** Opening Supplied entries block **
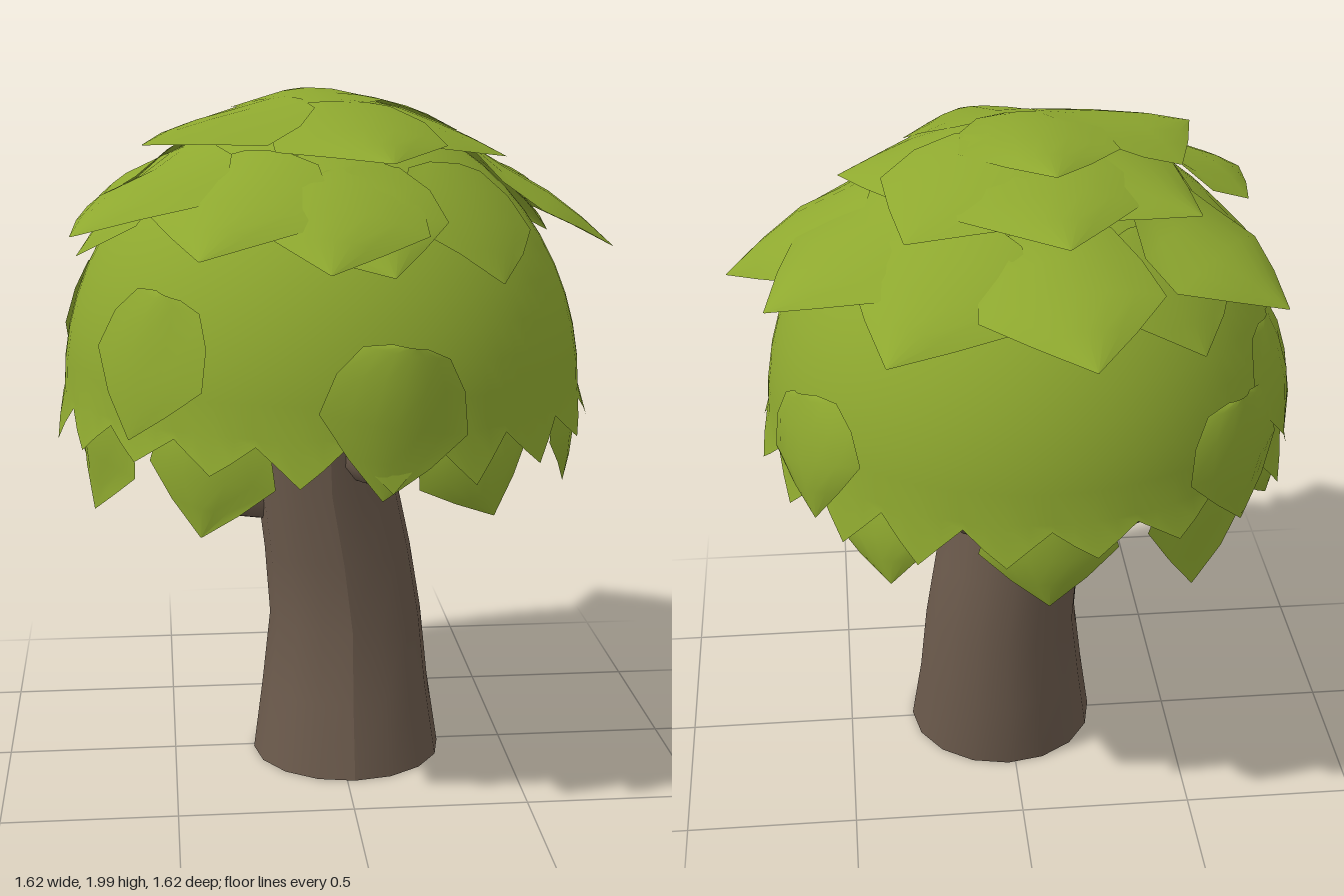
import * as THREE from 'three';
import { mergeVertices } from 'three/addons/utils/BufferGeometryUtils.js';

const leafGreen = new THREE.MeshStandardMaterial({ color: 0x8ea82f, side: THREE.DoubleSide });
leafGreen.name = 'leaf green';
const shadeGreen = new THREE.MeshStandardMaterial({ color: 0x4a5620 });
shadeGreen.name = 'inner canopy dark green';
const bark = new THREE.MeshStandardMaterial({ color: 0x6a594b });
bark.name = 'bark brown';

// Canopy dome: an upper half ellipsoid
const centre = new THREE.Vector3(-0.05, 1.15, 0.01);
const radii = new THREE.Vector3(0.75, 0.8, 0.75);

function part(name, geometry, material) {
  const mesh = new THREE.Mesh(geometry, material);
  mesh.name = name;
  return mesh;
}

// Bent trunk: a cylinder whose rings, 0.21 apart, follow [minX, maxX, minZ, maxZ]
function trunk() {
  const rings = [
    [-0.26, 0.305, -0.27, 0.305], [-0.23, 0.275, -0.27, 0.25], [-0.205, 0.255, -0.26, 0.205],
    [-0.22, 0.22, -0.24, 0.2], [-0.245, 0.175, -0.22, 0.195], [-0.255, 0.17, -0.21, 0.2],
    [-0.27, 0.17, -0.21, 0.21],
  ];
  const geometry = new THREE.CylinderGeometry(1, 1, 1.26, 16, 6);
  geometry.translate(0, 0.63, 0);
  const p = geometry.attributes.position;
  for (let i = 0; i < p.count; i++) {
    const [x0, x1, z0, z1] = rings[Math.round(p.getY(i) / 0.21)];
    p.setX(i, (x0 + x1) / 2 + p.getX(i) * (x1 - x0) / 2);
    p.setZ(i, (z0 + z1) / 2 + p.getZ(i) * (z1 - z0) / 2);
  }
  geometry.computeVertexNormals();
  return part('trunk', geometry, bark);
}

// A branch leaves the trunk at height y and bends up to stand at (x, z)
function branch(name, radius, x, y, z) {
  const curve = new THREE.CatmullRomCurve3([
    new THREE.Vector3(x * 0.3, y, z * 0.3),
    new THREE.Vector3(x * 0.72, y + 0.01, z * 0.72),
    new THREE.Vector3(x * 0.95, y + 0.08, z * 0.95),
    new THREE.Vector3(x, y + 0.2, z),
    new THREE.Vector3(x, 1.28, z),
  ]);
  return part(name, new THREE.TubeGeometry(curve, 14, radius, 10), bark);
}

// Dome with a toothed, slightly flared hem
function dome() {
  const profile = [new THREE.Vector2(0.755, 1.05)];
  for (let i = 0; i <= 14; i++) {
    const a = (i / 14) * Math.PI / 2;
    profile.push(new THREE.Vector2(Math.max(0.0001, radii.x * Math.cos(a)), centre.y + radii.y * Math.sin(a)));
  }
  const teeth = 20;
  const geometry = new THREE.LatheGeometry(profile, teeth * 4);
  const p = geometry.attributes.position;
  for (let i = 0; i < p.count; i++) {
    if (p.getY(i) > 1.06) continue;
    const turn = Math.atan2(p.getZ(i), p.getX(i)) / (2 * Math.PI) + 1;
    const tooth = 1 - Math.abs(2 * ((turn * teeth) % 1) - 1);
    const drop = 0.1 - 0.025 * Math.sin(turn * 6 * Math.PI + 1);
    const flare = 1 + 0.03 * tooth;
    p.setXYZ(i, p.getX(i) * flare, 1.13 - drop * tooth, p.getZ(i) * flare);
  }
  geometry.translate(centre.x, 0, centre.z);
  geometry.deleteAttribute('uv');
  geometry.deleteAttribute('normal');
  const merged = mergeVertices(geometry, 1e-4);
  merged.computeVertexNormals();
  return part('canopyDome', merged, leafGreen);
}

// Shallow hollow inside the canopy, facing down
function underside() {
  const profile = [];
  for (let i = 0; i <= 6; i++) {
    const r = i / 6;
    profile.push(new THREE.Vector2(0.735 * r, 1.29 - 0.14 * r * r));
  }
  const geometry = new THREE.LatheGeometry(profile, 40);
  geometry.translate(centre.x, 0, centre.z);
  return part('canopyUnderside', geometry, shadeGreen);
}

// Keep a leaf point outside the dome, grown by lift
function pushOut(point, lift) {
  const q = point.clone().sub(centre).divide(radii);
  const y = q.y;
  q.y = Math.max(y, 0);
  const length = q.length();
  if (length < 1 + lift) q.multiplyScalar((1 + lift) / Math.max(length, 0.01));
  if (y < 0) q.y = y;
  return q.multiply(radii).add(centre);
}

// Broad angular leaf draped from its base to its tip
function leaf(name, base, tip, width, lift) {
  const outline = [[0, 0.12], [0.05, 0.3], [0.25, 0.44], [0.52, 0.5], [0.76, 0.27], [1, 0.005]];
  const columns = 6;
  const along = tip.clone().sub(base);
  const outward = base.clone().lerp(tip, 0.5).sub(centre).divide(radii).divide(radii).normalize();
  const across = along.clone().cross(outward).normalize();
  const normal = across.clone().cross(along).normalize();
  const positions = [];
  const index = [];
  outline.forEach(([v, half], row) => {
    for (let c = 0; c <= columns; c++) {
      const u = (c / columns) * 2 - 1;
      const point = base.clone().addScaledVector(along, v)
        .addScaledVector(across, u * half * width)
        .addScaledVector(normal, 0.03 * Math.sin(Math.PI * v) - 0.12 * u * u * half);
      positions.push(...pushOut(point, lift + 0.015 * v).toArray());
      if (row && c) {
        const d = row * (columns + 1) + c;
        const b = d - columns - 1;
        index.push(b - 1, d, b, b - 1, d - 1, d);
      }
    }
  });
  const geometry = new THREE.BufferGeometry();
  geometry.setAttribute('position', new THREE.Float32BufferAttribute(positions, 3));
  geometry.setIndex(index);
  geometry.computeVertexNormals();
  return part(name, geometry, leafGreen);
}

// A ring of leaves at the given angles; from and to are [radius, height] of base and tip
function leafRow(name, angles, from, to, width, lift) {
  const row = new THREE.Group();
  row.name = name;
  const at = (degrees, r, y) => {
    const a = THREE.MathUtils.degToRad(degrees);
    return new THREE.Vector3(centre.x + r * Math.cos(a), y, centre.z + r * Math.sin(a));
  };
  angles.forEach((angle, i) => {
    const vary = ((i * 2) % 5 - 2) / 2;
    const base = at(angle + 6 * vary, ...from);
    const tip = at(angle, to[0] + 0.03 * vary, to[1] + 0.03 * vary);
    row.add(leaf('leaf', base, tip, width, lift + (i % 3) * 0.006));
  });
  return row;
}

export function createModel() {
  const model = new THREE.Group();
  model.name = 'tree';
  model.add(
    trunk(),
    branch('rightBranch', 0.1, -0.43, 0.81, -0.09),
    branch('backBranch', 0.075, 0.16, 0.92, -0.375),
    branch('frontBranch', 0.08, 0.15, 0.95, 0.32),
    dome(),
    underside(),
    // Leaves hanging from inside the hem
    leafRow('hangingLeaves', [160, 14, 56, 122, 195, 235, 270, 305], [0.71, 1.2], [0.71, 0.87], 0.38, -0.07),
    // Leaves lying on the sides
    leafRow('sideLeaves', [83, 225, 322], [0.76, 1.39], [0.76, 1.02], 0.4, 0.012),
    leafRow('flankLeaves', [137, 203], [0.7, 1.5], [0.77, 1.14], 0.38, 0.012),
    // Overlapping leaves over the top
    leafRow('lowShoulderLeaves', [50, 172, 80, 232, 345], [0.42, 1.79], [0.71, 1.54], 0.44, 0.015),
    leafRow('outerLeaf', [4], [0.42, 1.82], [0.88, 1.57], 0.46, 0.03),
    leafRow('shoulderLeaves', [93, 117, 146, 214, 263, 302, 333], [0.38, 1.83], [0.82, 1.62], 0.5, 0.025),
    leafRow('upperLeaves', [12, 75, 150, 215, 264, 312], [0.1, 1.93], [0.56, 1.84], 0.5, 0.03),
    leaf('crownLeaf', new THREE.Vector3(-0.06, 1.96, 0.15), new THREE.Vector3(-0.1, 1.96, -0.33), 0.44, 0.04),
  );
  return model;
}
** Closing Supplied entries block **
Instructions to follow: Only the lines from the start of the material to the line with "geometry.translate(0, 0.63, 0);", inclusive, belong in the answer, printed exactly and free of pictures.

Solution:
import * as THREE from 'three';
import { mergeVertices } from 'three/addons/utils/BufferGeometryUtils.js';

const leafGreen = new THREE.MeshStandardMaterial({ color: 0x8ea82f, side: THREE.DoubleSide });
leafGreen.name = 'leaf green';
const shadeGreen = new THREE.MeshStandardMaterial({ color: 0x4a5620 });
shadeGreen.name = 'inner canopy dark green';
const bark = new THREE.MeshStandardMaterial({ color: 0x6a594b });
bark.name = 'bark brown';

// Canopy dome: an upper half ellipsoid
const centre = new THREE.Vector3(-0.05, 1.15, 0.01);
const radii = new THREE.Vector3(0.75, 0.8, 0.75);

function part(name, geometry, material) {
  const mesh = new THREE.Mesh(geometry, material);
  mesh.name = name;
  return mesh;
}

// Bent trunk: a cylinder whose rings, 0.21 apart, follow [minX, maxX, minZ, maxZ]
function trunk() {
  const rings = [
    [-0.26, 0.305, -0.27, 0.305], [-0.23, 0.275, -0.27, 0.25], [-0.205, 0.255, -0.26, 0.205],
    [-0.22, 0.22, -0.24, 0.2], [-0.245, 0.175, -0.22, 0.195], [-0.255, 0.17, -0.21, 0.2],
    [-0.27, 0.17, -0.21, 0.21],
  ];
  const geometry = new THREE.CylinderGeometry(1, 1, 1.26, 16, 6);
  geometry.translate(0, 0.63, 0);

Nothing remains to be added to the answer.